:: GOAL OF THE EXERCISE ::
From the first line to the last, copy the material exactly and leave the pictures out.

### AVAILABLE DATA

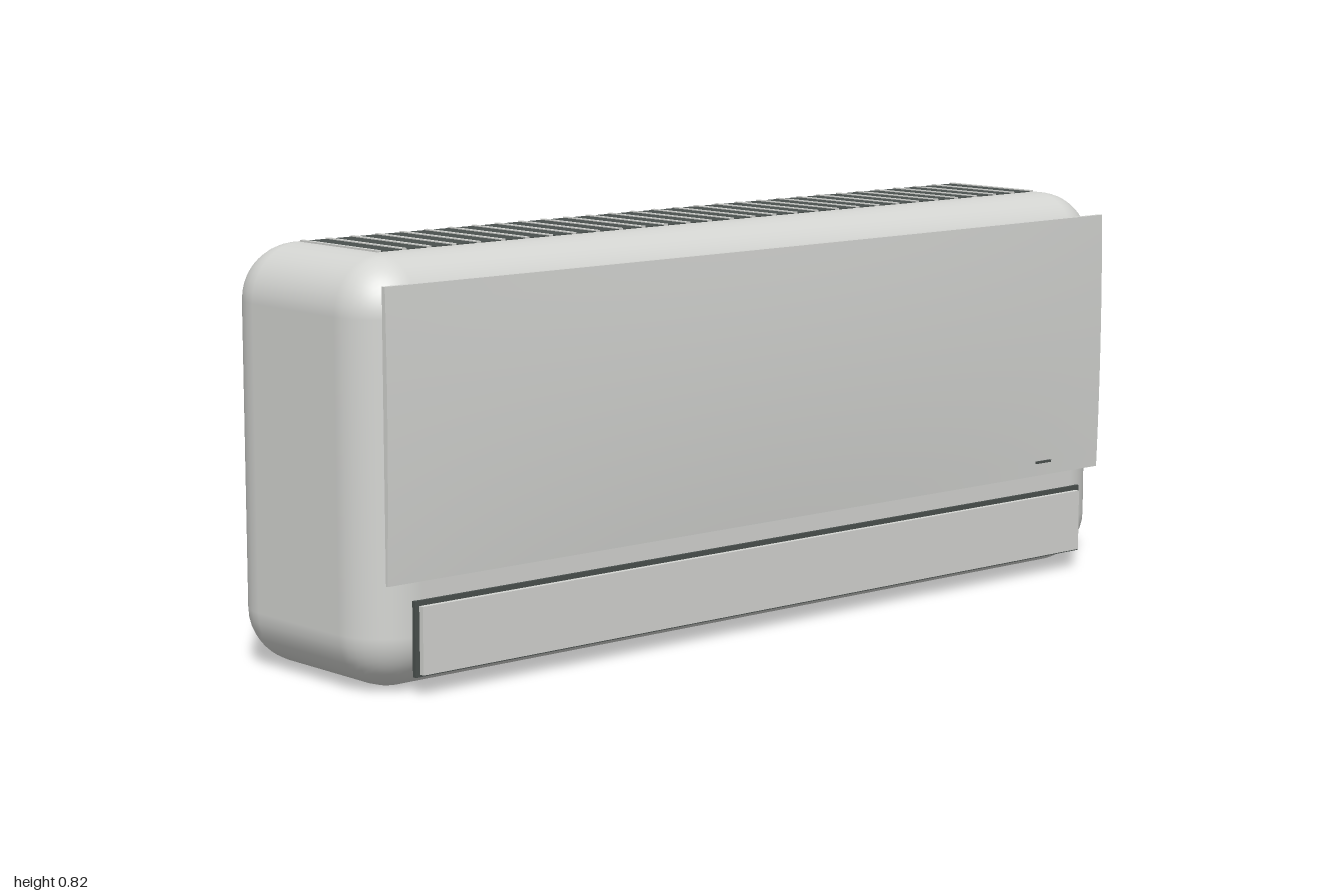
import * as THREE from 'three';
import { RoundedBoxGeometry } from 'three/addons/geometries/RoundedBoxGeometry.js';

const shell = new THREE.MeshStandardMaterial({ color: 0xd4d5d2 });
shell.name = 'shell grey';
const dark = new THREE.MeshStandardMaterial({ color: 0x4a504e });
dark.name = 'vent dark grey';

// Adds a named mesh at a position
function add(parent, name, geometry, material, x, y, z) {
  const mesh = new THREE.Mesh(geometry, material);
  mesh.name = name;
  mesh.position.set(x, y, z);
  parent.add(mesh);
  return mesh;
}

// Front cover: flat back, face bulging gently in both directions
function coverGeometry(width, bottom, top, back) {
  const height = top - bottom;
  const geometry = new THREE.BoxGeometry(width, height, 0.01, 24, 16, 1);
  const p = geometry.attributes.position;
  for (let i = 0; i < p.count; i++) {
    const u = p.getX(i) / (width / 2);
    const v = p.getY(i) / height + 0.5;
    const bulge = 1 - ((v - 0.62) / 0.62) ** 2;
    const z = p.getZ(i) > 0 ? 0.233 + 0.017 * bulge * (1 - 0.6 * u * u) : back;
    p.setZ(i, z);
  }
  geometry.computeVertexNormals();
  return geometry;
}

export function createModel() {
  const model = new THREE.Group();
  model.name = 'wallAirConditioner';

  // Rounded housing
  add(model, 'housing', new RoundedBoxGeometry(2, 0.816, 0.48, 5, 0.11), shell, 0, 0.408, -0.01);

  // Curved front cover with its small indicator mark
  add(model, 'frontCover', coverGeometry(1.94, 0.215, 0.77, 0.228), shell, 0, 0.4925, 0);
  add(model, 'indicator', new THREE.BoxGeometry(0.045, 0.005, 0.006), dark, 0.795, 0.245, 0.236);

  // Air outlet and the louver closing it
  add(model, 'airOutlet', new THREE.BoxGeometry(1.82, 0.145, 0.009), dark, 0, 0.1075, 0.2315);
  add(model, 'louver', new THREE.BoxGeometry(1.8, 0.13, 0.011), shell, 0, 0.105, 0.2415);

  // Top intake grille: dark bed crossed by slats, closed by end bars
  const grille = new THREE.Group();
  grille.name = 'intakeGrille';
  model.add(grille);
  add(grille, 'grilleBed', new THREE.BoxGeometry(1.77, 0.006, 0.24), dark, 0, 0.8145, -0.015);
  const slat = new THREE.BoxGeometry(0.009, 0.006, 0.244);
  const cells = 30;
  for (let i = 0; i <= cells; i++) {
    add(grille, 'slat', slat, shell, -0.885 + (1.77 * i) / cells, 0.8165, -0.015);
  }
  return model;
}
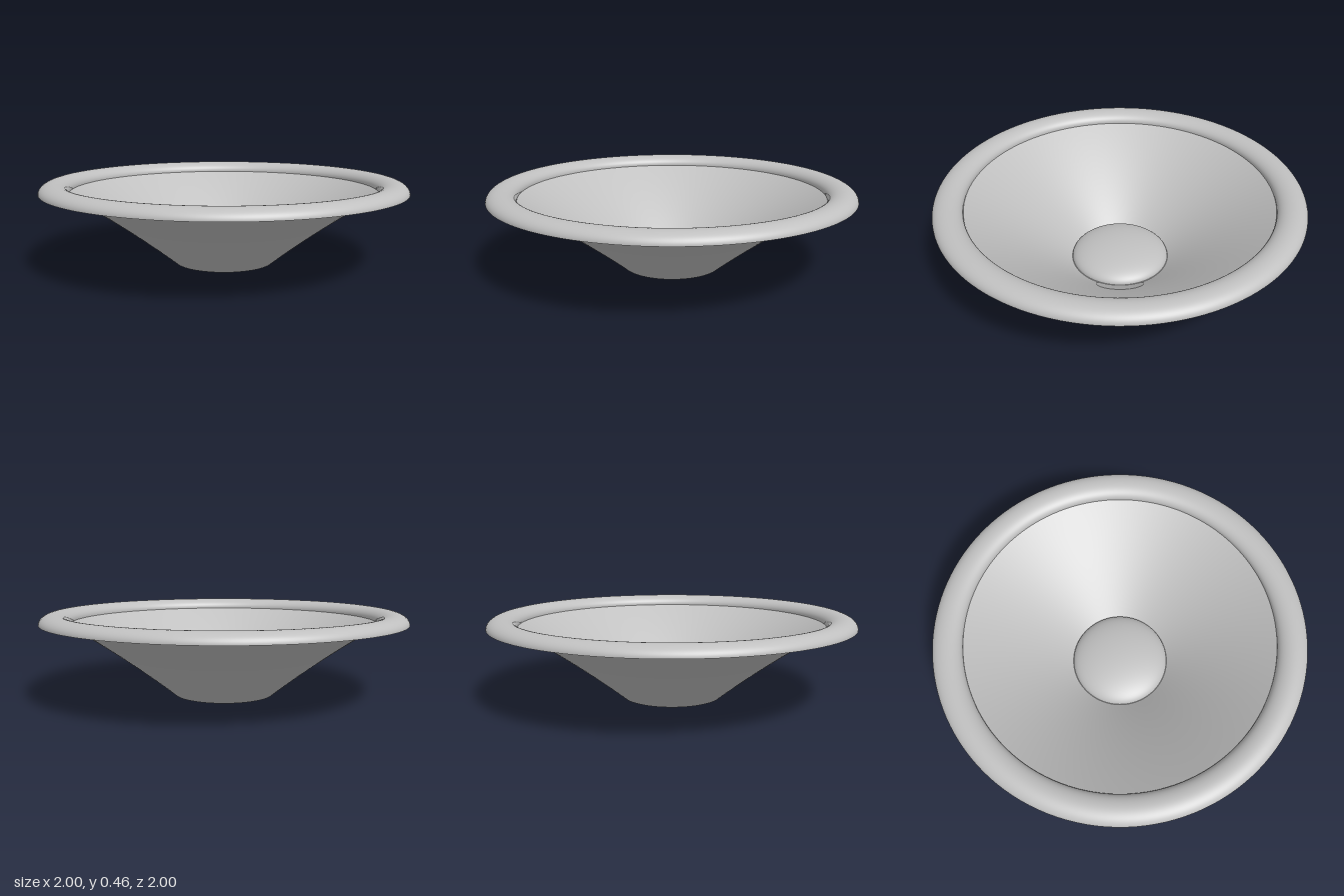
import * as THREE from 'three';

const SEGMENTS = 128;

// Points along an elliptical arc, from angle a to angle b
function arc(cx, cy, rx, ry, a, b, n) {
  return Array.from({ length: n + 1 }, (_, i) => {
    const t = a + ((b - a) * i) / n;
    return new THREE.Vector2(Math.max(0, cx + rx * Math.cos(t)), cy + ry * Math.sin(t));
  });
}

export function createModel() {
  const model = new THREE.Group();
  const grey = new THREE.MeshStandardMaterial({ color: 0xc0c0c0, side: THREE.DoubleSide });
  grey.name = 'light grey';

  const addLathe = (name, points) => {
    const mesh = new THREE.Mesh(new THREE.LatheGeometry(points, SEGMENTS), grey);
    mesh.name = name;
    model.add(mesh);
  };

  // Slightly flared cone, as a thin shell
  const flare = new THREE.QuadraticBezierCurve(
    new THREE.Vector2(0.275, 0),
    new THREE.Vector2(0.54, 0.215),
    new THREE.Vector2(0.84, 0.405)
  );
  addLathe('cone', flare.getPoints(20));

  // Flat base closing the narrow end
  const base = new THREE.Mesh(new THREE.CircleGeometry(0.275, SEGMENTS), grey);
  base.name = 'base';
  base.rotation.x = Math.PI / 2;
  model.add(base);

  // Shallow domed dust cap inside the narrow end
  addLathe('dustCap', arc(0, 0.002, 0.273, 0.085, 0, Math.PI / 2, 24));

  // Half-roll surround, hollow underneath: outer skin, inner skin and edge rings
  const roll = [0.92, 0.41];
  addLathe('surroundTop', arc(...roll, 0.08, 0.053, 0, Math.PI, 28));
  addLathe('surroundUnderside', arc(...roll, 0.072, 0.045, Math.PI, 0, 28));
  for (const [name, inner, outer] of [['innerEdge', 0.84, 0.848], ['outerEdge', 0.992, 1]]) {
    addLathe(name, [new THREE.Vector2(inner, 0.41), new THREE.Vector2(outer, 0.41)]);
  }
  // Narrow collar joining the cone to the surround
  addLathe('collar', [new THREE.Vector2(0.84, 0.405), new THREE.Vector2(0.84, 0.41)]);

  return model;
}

######

:: PROBLEM SOLUTION ::
import * as THREE from 'three';
import { RoundedBoxGeometry } from 'three/addons/geometries/RoundedBoxGeometry.js';

const shell = new THREE.MeshStandardMaterial({ color: 0xd4d5d2 });
shell.name = 'shell grey';
const dark = new THREE.MeshStandardMaterial({ color: 0x4a504e });
dark.name = 'vent dark grey';

// Adds a named mesh at a position
function add(parent, name, geometry, material, x, y, z) {
  const mesh = new THREE.Mesh(geometry, material);
  mesh.name = name;
  mesh.position.set(x, y, z);
  parent.add(mesh);
  return mesh;
}

// Front cover: flat back, face bulging gently in both directions
function coverGeometry(width, bottom, top, back) {
  const height = top - bottom;
  const geometry = new THREE.BoxGeometry(width, height, 0.01, 24, 16, 1);
  const p = geometry.attributes.position;
  for (let i = 0; i < p.count; i++) {
    const u = p.getX(i) / (width / 2);
    const v = p.getY(i) / height + 0.5;
    const bulge = 1 - ((v - 0.62) / 0.62) ** 2;
    const z = p.getZ(i) > 0 ? 0.233 + 0.017 * bulge * (1 - 0.6 * u * u) : back;
    p.setZ(i, z);
  }
  geometry.computeVertexNormals();
  return geometry;
}

export function createModel() {
  const model = new THREE.Group();
  model.name = 'wallAirConditioner';

  // Rounded housing
  add(model, 'housing', new RoundedBoxGeometry(2, 0.816, 0.48, 5, 0.11), shell, 0, 0.408, -0.01);

  // Curved front cover with its small indicator mark
  add(model, 'frontCover', coverGeometry(1.94, 0.215, 0.77, 0.228), shell, 0, 0.4925, 0);
  add(model, 'indicator', new THREE.BoxGeometry(0.045, 0.005, 0.006), dark, 0.795, 0.245, 0.236);

  // Air outlet and the louver closing it
  add(model, 'airOutlet', new THREE.BoxGeometry(1.82, 0.145, 0.009), dark, 0, 0.1075, 0.2315);
  add(model, 'louver', new THREE.BoxGeometry(1.8, 0.13, 0.011), shell, 0, 0.105, 0.2415);

  // Top intake grille: dark bed crossed by slats, closed by end bars
  const grille = new THREE.Group();
  grille.name = 'intakeGrille';
  model.add(grille);
  add(grille, 'grilleBed', new THREE.BoxGeometry(1.77, 0.006, 0.24), dark, 0, 0.8145, -0.015);
  const slat = new THREE.BoxGeometry(0.009, 0.006, 0.244);
  const cells = 30;
  for (let i = 0; i <= cells; i++) {
    add(grille, 'slat', slat, shell, -0.885 + (1.77 * i) / cells, 0.8165, -0.015);
  }
  return model;
}
import * as THREE from 'three';

const SEGMENTS = 128;

// Points along an elliptical arc, from angle a to angle b
function arc(cx, cy, rx, ry, a, b, n) {
  return Array.from({ length: n + 1 }, (_, i) => {
    const t = a + ((b - a) * i) / n;
    return new THREE.Vector2(Math.max(0, cx + rx * Math.cos(t)), cy + ry * Math.sin(t));
  });
}

export function createModel() {
  const model = new THREE.Group();
  const grey = new THREE.MeshStandardMaterial({ color: 0xc0c0c0, side: THREE.DoubleSide });
  grey.name = 'light grey';

  const addLathe = (name, points) => {
    const mesh = new THREE.Mesh(new THREE.LatheGeometry(points, SEGMENTS), grey);
    mesh.name = name;
    model.add(mesh);
  };

  // Slightly flared cone, as a thin shell
  const flare = new THREE.QuadraticBezierCurve(
    new THREE.Vector2(0.275, 0),
    new THREE.Vector2(0.54, 0.215),
    new THREE.Vector2(0.84, 0.405)
  );
  addLathe('cone', flare.getPoints(20));

  // Flat base closing the narrow end
  const base = new THREE.Mesh(new THREE.CircleGeometry(0.275, SEGMENTS), grey);
  base.name = 'base';
  base.rotation.x = Math.PI / 2;
  model.add(base);

  // Shallow domed dust cap inside the narrow end
  addLathe('dustCap', arc(0, 0.002, 0.273, 0.085, 0, Math.PI / 2, 24));

  // Half-roll surround, hollow underneath: outer skin, inner skin and edge rings
  const roll = [0.92, 0.41];
  addLathe('surroundTop', arc(...roll, 0.08, 0.053, 0, Math.PI, 28));
  addLathe('surroundUnderside', arc(...roll, 0.072, 0.045, Math.PI, 0, 28));
  for (const [name, inner, outer] of [['innerEdge', 0.84, 0.848], ['outerEdge', 0.992, 1]]) {
    addLathe(name, [new THREE.Vector2(inner, 0.41), new THREE.Vector2(outer, 0.41)]);
  }
  // Narrow collar joining the cone to the surround
  addLathe('collar', [new THREE.Vector2(0.84, 0.405), new THREE.Vector2(0.84, 0.41)]);

  return model;
}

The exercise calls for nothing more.